“Everything is up on the screen.”
That’s Mo’Nique, explaining why she hasn’t decamped to Hollywood to woo those who hold her Oscar dreams, whatever they might be, in their hands.
How audacious of her. How refreshing.
Though the award gods have been thundering in anger for weeks now, she has won a Golden Globe, a Screen Actors Guild Award and on Tuesday picked up an Oscar nomination for supporting actress for her performance in “Precious” despite her unwillingness to wade into the fray.
Speaking in her stead is the guttural growl of Mary, a mother whose rage roars over her daughter Precious with such force, defying us to forgive the twisted abuse she has witnessed and inflicted on her child, and that child’s children. The invective unleashed is so searing, the need so naked, the truth so ugly, the performance is almost unbearable to watch and yet impossible to turn away from.
Against that darkly drawn canvas of hate stand those six words — simple, succinct, sincere. And with them Mo’Nique has created a sort of “anti-campaign” right in the middle of the “campaign season.” It’s as if she is demanding to be judged on her work, of all things.
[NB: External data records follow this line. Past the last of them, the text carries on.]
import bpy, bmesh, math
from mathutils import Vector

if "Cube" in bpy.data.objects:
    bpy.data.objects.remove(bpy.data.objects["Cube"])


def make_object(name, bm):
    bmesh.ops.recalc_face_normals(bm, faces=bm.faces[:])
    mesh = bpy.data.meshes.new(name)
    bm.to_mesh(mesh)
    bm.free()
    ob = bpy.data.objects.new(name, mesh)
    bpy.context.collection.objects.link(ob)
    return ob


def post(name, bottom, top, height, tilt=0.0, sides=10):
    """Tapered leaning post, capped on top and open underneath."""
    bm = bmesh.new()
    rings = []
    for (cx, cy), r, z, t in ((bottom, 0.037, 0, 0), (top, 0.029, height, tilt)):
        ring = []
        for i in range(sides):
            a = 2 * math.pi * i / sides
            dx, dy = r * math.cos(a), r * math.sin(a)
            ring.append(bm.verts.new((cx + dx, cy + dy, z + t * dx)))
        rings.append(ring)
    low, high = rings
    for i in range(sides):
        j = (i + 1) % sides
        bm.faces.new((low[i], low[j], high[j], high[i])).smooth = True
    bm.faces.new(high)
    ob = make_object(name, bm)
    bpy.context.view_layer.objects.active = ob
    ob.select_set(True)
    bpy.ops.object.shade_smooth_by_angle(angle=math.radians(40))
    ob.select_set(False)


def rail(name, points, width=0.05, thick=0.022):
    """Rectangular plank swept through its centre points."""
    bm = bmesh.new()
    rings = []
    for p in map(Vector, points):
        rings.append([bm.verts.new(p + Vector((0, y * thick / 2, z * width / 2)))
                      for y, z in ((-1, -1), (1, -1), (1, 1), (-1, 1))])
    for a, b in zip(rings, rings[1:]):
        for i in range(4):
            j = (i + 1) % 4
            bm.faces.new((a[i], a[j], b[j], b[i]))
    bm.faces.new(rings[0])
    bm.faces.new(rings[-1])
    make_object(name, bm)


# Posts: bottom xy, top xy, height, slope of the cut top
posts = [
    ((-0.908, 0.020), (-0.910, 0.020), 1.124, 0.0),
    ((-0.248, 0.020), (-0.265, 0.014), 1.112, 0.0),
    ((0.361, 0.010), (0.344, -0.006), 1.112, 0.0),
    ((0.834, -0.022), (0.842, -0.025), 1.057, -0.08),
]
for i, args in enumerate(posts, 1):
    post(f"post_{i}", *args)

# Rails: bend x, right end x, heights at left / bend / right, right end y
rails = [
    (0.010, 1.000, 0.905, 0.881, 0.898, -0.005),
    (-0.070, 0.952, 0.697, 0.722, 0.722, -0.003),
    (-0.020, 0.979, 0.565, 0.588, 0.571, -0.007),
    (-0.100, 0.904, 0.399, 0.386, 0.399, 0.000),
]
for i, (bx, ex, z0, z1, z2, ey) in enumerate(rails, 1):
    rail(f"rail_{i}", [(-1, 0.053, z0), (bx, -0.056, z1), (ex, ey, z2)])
It’s a notion that sometimes gets lost in all the hyperbole, that performance should trump everything else, especially popularity, when it comes to the Oscars and all the other movie awards that pile up this time of year. But it has taken Mo’Nique, no mincer of words and no prom queen in search of anyone’s approval, to remind us of exactly that as we move ever closer to the Academy Awards ceremony in March, which, if you think of it, is pretty much Hollywood’s version of prom night with all those fancy ball gowns and tiaras and tuxes.
Still too many of the obsessives (that growing mass of insiders, observers and ordinary fans, and I count us among them) who monitor every breath taken during award season, as if life itself were on the line, remain incredulous, a raucous, rising chorus of complainers chanting “off with her head.” Doesn’t she want it? And by extension, if she doesn’t want it, how could she possibly deserve it?
If we’re going to agree that the performance should be the measure, then attitude, even arrogance, shouldn’t matter, but we’re human so of course it does. Her exquisite grace in accepting first the Golden Globe, then the SAG Award, should have stilled that debate.
Whether intentional or not, Mo’Nique’s “everything is on the screen” may turn out to be the most brilliant strategic stroke in Oscar campaigning since the early ’90s.
This year we’ve been reminded of the contract the academy forged with the artists and with the rest of us, the promise that those who win an Oscar will be the best. The question, as Mo’Nique might put it, is whether or not they’ve put everything up on the screen. If they have, that should be enough.